Symbiotic bacteria interact with their host through symbiotic cues. Here, we took advantage of the mutualism between Drosophila and Lactiplantibacillus plantarum (Lp) to investigate a novel mechanism of host-symbiont interaction. Using chemically defined diets, we found that association with Lp improves the growth of larvae-fed amino acid-imbalanced diets, even though Lp cannot produce the limiting amino acid. We show that in this context Lp supports its host's growth through a molecular dialogue that requires functional operons encoding ribosomal and transfer RNAs (r/tRNAs) in Lp and the general control nonderepressible 2 (GCN2) kinase in Drosophila's enterocytes. Our data indicate that Lp's r/tRNAs are packaged in extracellular vesicles and activate GCN2 in a subset of larval enterocytes, a mechanism necessary to remodel the intestinal transcriptome and ultimately to support anabolic growth. Based on our findings, we propose a novel beneficial molecular dialogue between host and microbes, which relies on a non-canonical role of GCN2 as a mediator of non-nutritional symbiotic cues encoded by r/tRNA operons.

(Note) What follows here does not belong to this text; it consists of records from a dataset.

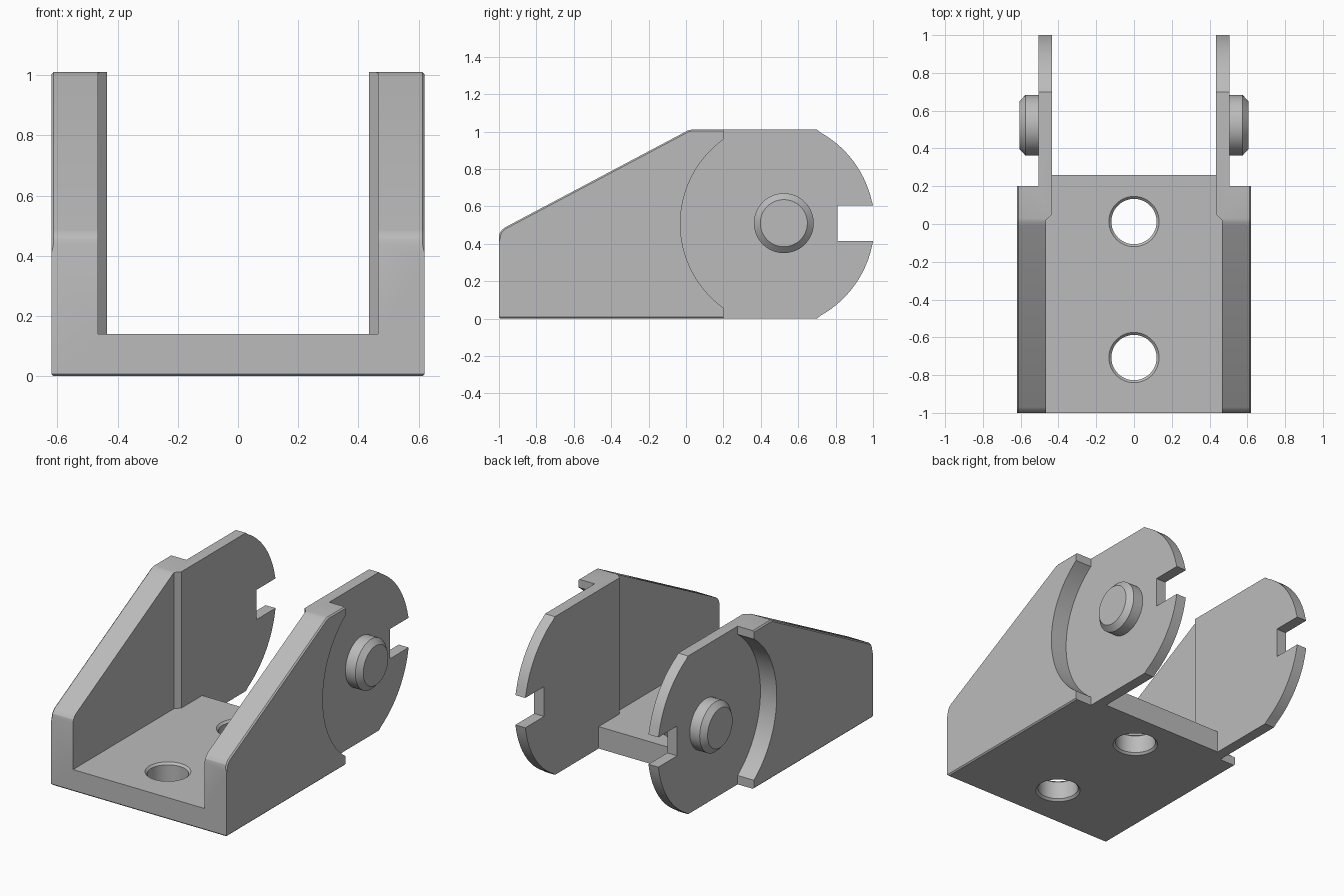
import bpy, bmesh
from math import cos, sin, radians, tau
from mathutils import Vector

cube = bpy.data.objects.get("Cube")
if cube:
    bpy.data.objects.remove(cube, do_unlink=True)

TOP, MID, FLOOR, HALF_W = 1.01, 0.51, 0.14, 0.62
INNER, FACE, PLATE = 0.435, 0.465, 0.505   # x of plate inside, wall inside, plate outside

steel = bpy.data.materials.new("grey steel")
steel.use_nodes = True
steel.diffuse_color = (0.5, 0.5, 0.5, 1)
steel.node_tree.nodes["Principled BSDF"].inputs["Base Color"].default_value = (0.5, 0.5, 0.5, 1)


def along_x(u, v, w):
    return Vector((w, u, v))


def along_z(u, v, w):
    return Vector((u, v, w))


def loft(name, rings, place, bevel_rule=None):
    """Solid through a list of (outline, height) sections, capped at both ends."""
    bm = bmesh.new()
    loops = [[bm.verts.new(place(u, v, w)) for u, v in pts] for pts, w in rings]
    for a, b in zip(loops, loops[1:]):
        for i in range(len(a)):
            j = (i + 1) % len(a)
            bm.faces.new((a[i], a[j], b[j], b[i]))
    bm.faces.new(loops[0][::-1])
    bm.faces.new(loops[-1])
    bmesh.ops.recalc_face_normals(bm, faces=bm.faces)
    if bevel_rule:
        edges = [e for e in bm.edges if bevel_rule(e.verts[0].co, e.verts[1].co)]
        bmesh.ops.bevel(bm, geom=edges, offset=0.008, segments=1, affect='EDGES')
    mesh = bpy.data.meshes.new(name)
    bm.to_mesh(mesh)
    bm.free()
    mesh.materials.append(steel)
    obj = bpy.data.objects.new(name, mesh)
    bpy.context.collection.objects.link(obj)
    return obj


def prism(name, pts, lo, hi, place, bevel_rule=None):
    return loft(name, [(pts, lo), (pts, hi)], place, bevel_rule)


def arc(cu, cv, r, start, end, n):
    angles = [radians(start + (end - start) * i / n) for i in range(n + 1)]
    return [(cu + r * cos(a), cv + r * sin(a)) for a in angles]


def turned(name, cu, cv, profile, place, n=48):
    """Round part from (radius, height) pairs."""
    return loft(name, [([(cu + r * cos(tau * i / n), cv + r * sin(tau * i / n))
                         for i in range(n)], h) for r, h in profile], place)


def activate(obj):
    bpy.ops.object.select_all(action='DESELECT')
    obj.select_set(True)
    bpy.context.view_layer.objects.active = obj


def combine(obj, other, operation):
    mod = obj.modifiers.new("combine", 'BOOLEAN')
    mod.object, mod.operation, mod.solver = other, operation, 'EXACT'
    activate(obj)
    bpy.ops.object.modifier_apply(modifier=mod.name)
    bpy.data.objects.remove(other, do_unlink=True)


def near(a, b):
    return abs(a - b) < 1e-4


def bottom_front(a, b):
    return all(near(p.y, -1) and near(p.z, 0) for p in (a, b))


def wall_edges(a, b):
    outer = near(a.x, HALF_W) and near(b.x, HALF_W)
    front = near(a.y, -1) and near(b.y, -1)
    return bottom_front(a, b) or (outer and not front)


# Side wall: sloped front, rounded slotted back end
lower_round = arc(0.447, MID - 0.005, 0.56, -64, -9.5, 16)
upper_round = arc(0.447, MID - 0.005, 0.56, 9.5, 64, 16)
lower_round[0], upper_round[-1] = (0.7, 0), (0.7, TOP)
lower_round[-1], upper_round[0] = (1, 0.415), (1, 0.605)
outline = ([(-1, 0)] + lower_round + [(0.81, 0.415), (0.81, 0.605)] + upper_round +
           [(0.03, TOP), (0.01, 1.006), (-0.01, 0.995),
            (-0.97, 0.486), (-0.985, 0.473), (-0.996, 0.457), (-1, 0.44)])
body = prism("bracket_body", outline, INNER, HALF_W, along_x, wall_edges)

# Outer recess with a curved shoulder, leaving the thin ear
recess = arc(0.525, MID - 0.003, 0.555, 125.8, 234.2, 32)
recess += [(0.2, -0.2), (1.2, -0.2), (1.2, 1.2), (0.2, 1.2)]
combine(body, prism("recess_cutter", recess, PLATE, 0.8, along_x), 'DIFFERENCE')

# Inner relief in front of the ear, with a small chamfer
relief = [(0.3, -1.1), (FACE, -1.1), (FACE, 0.02), (INNER - 0.01, 0.06), (0.3, 0.06)]
combine(body, prism("relief_cutter", relief, FLOOR, 1.2, along_z), 'DIFFERENCE')

# Second wall by mirroring
mirror = body.modifiers.new("mirror", 'MIRROR')
mirror.use_mirror_merge = False
activate(body)
bpy.ops.object.modifier_apply(modifier=mirror.name)

# Floor with two chamfered holes
floor_pts = [(-INNER, -1), (INNER, -1), (INNER, 0.26), (-INNER, 0.26)]
floor = prism("floor", floor_pts, 0, FLOOR, along_z, bottom_front)
hole = [(0.148, -0.015), (0.12, 0.013), (0.12, FLOOR - 0.013), (0.148, FLOOR + 0.015)]
for y in (0.013, -0.707):
    combine(floor, turned("hole_cutter", 0, y, hole, along_z), 'DIFFERENCE')
combine(body, floor, 'UNION')

# Chamfered pivot pins on the outside of the ears
pin = [(0.16, PLATE - 0.01), (0.16, 0.575), (0.126, 0.607)]
parts = [body]
for name, side in (("left_pin", 1), ("right_pin", -1)):
    parts.append(turned(name, 0.523, MID, [(r, side * x) for r, x in pin], along_x))

for part in parts:
    activate(part)
    bpy.ops.object.shade_smooth_by_angle(angle=radians(20))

Keywords: D. melanogaster; GCN2; Lactobacillus; developmental biology; infectious disease; microbiology; symbiosis.
© 2023, Grenier et al.